In the third and final activity, "Exercise 3", student teams share their conclusions with the class. This can be done by student teams creating a display on a whiteboard or poster using a "Claims-Evidence-Reasoning" format, which includes the guiding question, their claim, their evidence, and their justification for the evidence for the jubiliee phenomenon. This should be followed by a "gallery walk" and class discussion. In addition, the teacher may require that students submit their findings in writing for summative assessmen purposes.

Disciplinary Core Ideas

This resource is explicitly designed to build towards this disciplinary core idea.

Comments about Including the Disciplinary Core Idea
This lesson primarily provides the students with the opportunity to learn how the behavior of aquatic animals that live on the bottom of shallow estuarine waters are affected by the non-living factors of water quality, wind speed, and direction, and the tide. However, phytoplankton does play an important role in the occurrences of jubilees as well and their populations are affected by other factors, for example, water pollution. After the completion of the lesson and the basic concepts are understood by the students, the teacher can extend the learning by leading students through a study of the role of phytoplankton, and how agricultural runoff affects their populations, and therefore, the jubilee phenomenon.

Crosscutting Concepts

This resource is explicitly designed to build towards this crosscutting concept.

Comments about Including the Crosscutting Concept
Exercises 1, 2, and 3 give students the opportunity to observe how changes in water quality and weather create changes in an estuarine ecosystem.

This resource is explicitly designed to build towards this crosscutting concept.

Comments about Including the Crosscutting Concept
Exercise 3 provides students the opportunity to use water quality, tide, and weather data to understand how they affect the behavior of benthic estuarine animals.

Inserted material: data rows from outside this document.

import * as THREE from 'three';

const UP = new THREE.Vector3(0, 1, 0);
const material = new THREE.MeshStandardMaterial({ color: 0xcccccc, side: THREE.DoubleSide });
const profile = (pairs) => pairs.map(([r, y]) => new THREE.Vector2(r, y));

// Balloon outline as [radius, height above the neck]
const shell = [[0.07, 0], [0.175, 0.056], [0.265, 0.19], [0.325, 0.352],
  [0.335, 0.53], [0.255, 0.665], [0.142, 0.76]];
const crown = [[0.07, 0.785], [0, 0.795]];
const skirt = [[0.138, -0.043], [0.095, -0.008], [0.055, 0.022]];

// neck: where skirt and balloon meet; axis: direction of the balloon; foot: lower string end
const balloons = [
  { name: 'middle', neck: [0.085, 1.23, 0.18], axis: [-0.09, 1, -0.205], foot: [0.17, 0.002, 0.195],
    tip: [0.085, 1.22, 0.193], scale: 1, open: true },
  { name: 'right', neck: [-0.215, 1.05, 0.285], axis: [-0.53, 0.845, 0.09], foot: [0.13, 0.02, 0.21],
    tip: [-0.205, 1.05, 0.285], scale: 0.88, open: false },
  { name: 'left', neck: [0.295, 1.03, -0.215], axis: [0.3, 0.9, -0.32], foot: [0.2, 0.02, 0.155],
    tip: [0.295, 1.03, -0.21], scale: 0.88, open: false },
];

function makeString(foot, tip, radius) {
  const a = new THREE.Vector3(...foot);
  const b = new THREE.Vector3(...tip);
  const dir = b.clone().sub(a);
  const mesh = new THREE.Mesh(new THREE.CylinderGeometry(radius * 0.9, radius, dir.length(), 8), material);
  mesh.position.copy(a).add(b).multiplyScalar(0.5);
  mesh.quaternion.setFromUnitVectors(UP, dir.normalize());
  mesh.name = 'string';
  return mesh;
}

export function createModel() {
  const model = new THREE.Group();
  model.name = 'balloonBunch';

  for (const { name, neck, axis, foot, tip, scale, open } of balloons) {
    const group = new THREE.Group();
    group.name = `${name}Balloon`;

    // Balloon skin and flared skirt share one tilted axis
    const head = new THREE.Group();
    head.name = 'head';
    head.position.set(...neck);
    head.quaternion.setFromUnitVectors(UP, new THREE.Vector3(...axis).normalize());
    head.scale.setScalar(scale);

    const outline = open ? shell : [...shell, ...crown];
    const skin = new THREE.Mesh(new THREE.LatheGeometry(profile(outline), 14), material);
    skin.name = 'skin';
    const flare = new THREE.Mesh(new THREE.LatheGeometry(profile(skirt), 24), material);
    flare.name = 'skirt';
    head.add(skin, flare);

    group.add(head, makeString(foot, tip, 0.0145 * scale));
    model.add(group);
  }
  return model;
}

This resource is explicitly designed to build towards this crosscutting concept.

Comments about Including the Crosscutting Concept
Exercise 3 provides students the opportunity to use graphs, charts, and images to identify patterns in the data.

Resource Quality

  • Alignment to the Dimensions of the NGSS: This lesson utilizes the jubilee phenomenon to weave together the three dimensions of the Next Generation Science Standards provided as the crosscutting concepts, the disciplinary core ideas and the practices are all addressed. This little-known phenomenon (outside of the American South) promotes student thinking about the interactions of biotic and abiotic factors within Mobile Bay estuary.

  • Instructional Supports: The resources for teachers are extensive and well done. Many additional resources for added teacher background or for teachers not familiar with the content are provided as well as an extension activity. Specific rubrics and scoring guidelines are included for each performance task. Key terms, key concepts, learning goals, and questions and possible answers are listed as well. Due to the reading demands of Exercise 1, the teacher will need to provided differentiated instruction for English Language Learners, students with special needs, and students who read well below grade level.

  • Monitoring Student Progress: A formal assessment is provided to administer at the conclusion of the lesson exercises. Answers are provided.

  • Quality of Technological Interactivity: This lesson is not technology based but does engage students with an animation in Exercise 1.